From the listing below, set down exactly the lines between the one holding "mat = bpy.data.materials.new(name)" and the one holding "(148, 120, 80))", inclusive. No other line is wanted.
START Dataset entries
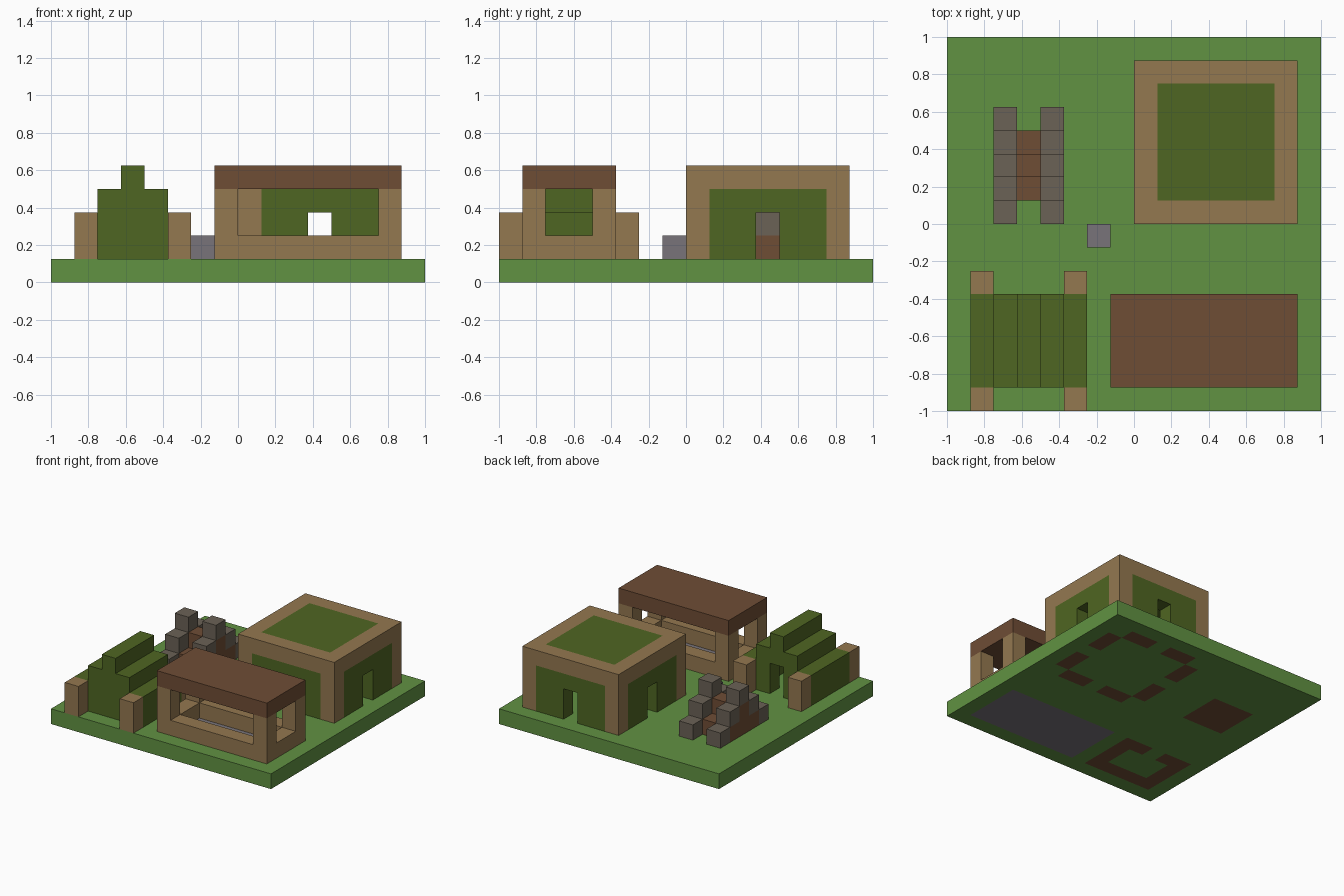
import bpy
import bmesh
from math import radians
from mathutils import Vector

default = bpy.data.objects.get("Cube")
if default:
    bpy.data.objects.remove(default, do_unlink=True)

CELL = 0.125


def srgb(r, g, b):
    return tuple((c / 255 / 12.92) if c < 11 else ((c / 255 + 0.055) / 1.055) ** 2.4
                 for c in (r, g, b)) + (1.0,)


def material(name, rgb):
    mat = bpy.data.materials.new(name)
    mat.use_nodes = True
    mat.diffuse_color = srgb(*rgb)
    bsdf = mat.node_tree.nodes["Principled BSDF"]
    bsdf.inputs["Base Color"].default_value = mat.diffuse_color
    bsdf.inputs["Roughness"].default_value = 0.9
    return mat


GRASS = material("grass green", (97, 146, 66))
TIMBER = material("tan timber", (148, 120, 80))
LEAF = material("leaf green", (79, 102, 34))
BROWN = material("earth brown", (111, 77, 53))
STONE = material("cool grey stone", (121, 116, 122))
COBBLE = material("warm grey cobble", (107, 98, 86))

AXES = [Vector(v) for v in ((1, 0, 0), (0, 1, 0), (0, 0, 1))]


class Blocks:
    """A set of coloured cubes that becomes one clean shell."""

    def __init__(self):
        self.cells = {}

    def fill(self, mat, xs, ys, zs):
        # inclusive cell ranges; mat None carves the cells away
        for x in range(xs[0], xs[1] + 1):
            for y in range(ys[0], ys[1] + 1):
                for z in range(zs[0], zs[1] + 1):
                    if mat:
                        self.cells[x, y, z] = mat
                    else:
                        self.cells.pop((x, y, z), None)

    def build(self, name, face_rule=None):
        bm = bmesh.new()
        mats = []
        for cell, mat in self.cells.items():
            centre = Vector(cell) + Vector((0.5, 0.5, 0.5))
            for n, axis in enumerate(AXES):
                for sign in (1, -1):
                    normal = axis * sign
                    if tuple(int(c) for c in Vector(cell) + normal) in self.cells:
                        continue
                    u = AXES[(n + 1) % 3] / 2
                    v = AXES[(n + 2) % 3] / 2 * sign
                    mid = centre + normal / 2
                    corners = (mid - u - v, mid + u - v, mid + u + v, mid - u + v)
                    face = bm.faces.new([bm.verts.new(p * CELL - Vector((1, 1, 0)))
                                         for p in corners])
                    used = face_rule(cell, normal, mat) if face_rule else mat
                    if used not in mats:
                        mats.append(used)
                    face.material_index = mats.index(used)
        bmesh.ops.remove_doubles(bm, verts=bm.verts, dist=0.001)
        bmesh.ops.dissolve_limit(bm, angle_limit=radians(1), verts=bm.verts,
                                 edges=bm.edges, delimit={"MATERIAL"})
        mesh = bpy.data.meshes.new(name)
        bm.to_mesh(mesh)
        bm.free()
        for mat in mats:
            mesh.materials.append(mat)
        obj = bpy.data.objects.new(name, mesh)
        bpy.context.collection.objects.link(obj)
        return obj


# House: timber frame, leaf panels and a doorway in each wall
house = Blocks()
house.fill(TIMBER, (8, 14), (8, 14), (1, 4))
house.fill(LEAF, (9, 13), (8, 14), (1, 3))
house.fill(LEAF, (8, 14), (9, 13), (1, 3))
house.fill(LEAF, (9, 13), (9, 13), (4, 4))
house.fill(None, (9, 13), (9, 13), (1, 3))
house.fill(None, (11, 11), (8, 14), (1, 2))
house.fill(None, (8, 14), (11, 11), (1, 2))
house.build("house")

# Market stall: counter ring, corner posts, flat roof
stall = Blocks()
stall.fill(TIMBER, (7, 14), (1, 4), (1, 3))
stall.fill(None, (8, 13), (2, 3), (1, 1))
stall.fill(None, (8, 13), (1, 4), (2, 3))
stall.fill(None, (7, 14), (2, 3), (2, 3))
stall.fill(BROWN, (7, 14), (1, 4), (4, 4))
stall.build("market_stall")

# Tent: stepped leaf gable, hollow, open at the back
tent = Blocks()
tent.fill(LEAF, (1, 5), (1, 4), (1, 2))
tent.fill(LEAF, (2, 4), (1, 4), (3, 3))
tent.fill(LEAF, (3, 3), (1, 4), (4, 4))
tent.fill(None, (2, 4), (2, 3), (1, 2))
tent.fill(None, (3, 3), (2, 3), (3, 3))
tent.fill(None, (3, 3), (4, 4), (1, 2))
tent.build("tent")

for side, x in (("right", 1), ("left", 5)):
    for end, y in (("front", 0), ("back", 5)):
        post = Blocks()
        post.fill(TIMBER, (x, x), (y, y), (1, 2))
        post.build(f"tent_post_{end}_{side}")

# Stepped mound: cobble stairs over earth on both sides of a lower ridge
mound = Blocks()
for step, y in enumerate((8, 9, 10, 11, 12)):
    top = 3 - abs(step - 2)
    for x in (2, 4):
        mound.fill(BROWN, (x, x), (y, y), (1, top))
        mound.fill(COBBLE, (x, x), (y, y), (top, top))
    if top > 1:
        mound.fill(BROWN, (3, 3), (y, y), (1, top - 1))
mound.build("stepped_mound")

# Single stone block
stone = Blocks()
stone.fill(STONE, (6, 6), (7, 7), (1, 1))
stone.build("stone_block")

# Ground: grass slab, stone stall floor, bare earth below the walls
ground = Blocks()
ground.fill(GRASS, (0, 15), (0, 15), (0, 0))
ground.fill(STONE, (7, 14), (1, 4), (0, 0))
for part in (house, tent, mound):
    for x, y, z in part.cells:
        if z == 1 and part.cells[x, y, z] in (LEAF, BROWN):
            ground.cells[x, y, 0] = BROWN


def ground_rule(cell, normal, mat):
    return GRASS if mat == BROWN and normal.z > 0 else mat


ground.build("ground", ground_rule)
END Dataset entries
-- Your solution --
    mat = bpy.data.materials.new(name)
    mat.use_nodes = True
    mat.diffuse_color = srgb(*rgb)
    bsdf = mat.node_tree.nodes["Principled BSDF"]
    bsdf.inputs["Base Color"].default_value = mat.diffuse_color
    bsdf.inputs["Roughness"].default_value = 0.9
    return mat


GRASS = material("grass green", (97, 146, 66))
TIMBER = material("tan timber", (148, 120, 80))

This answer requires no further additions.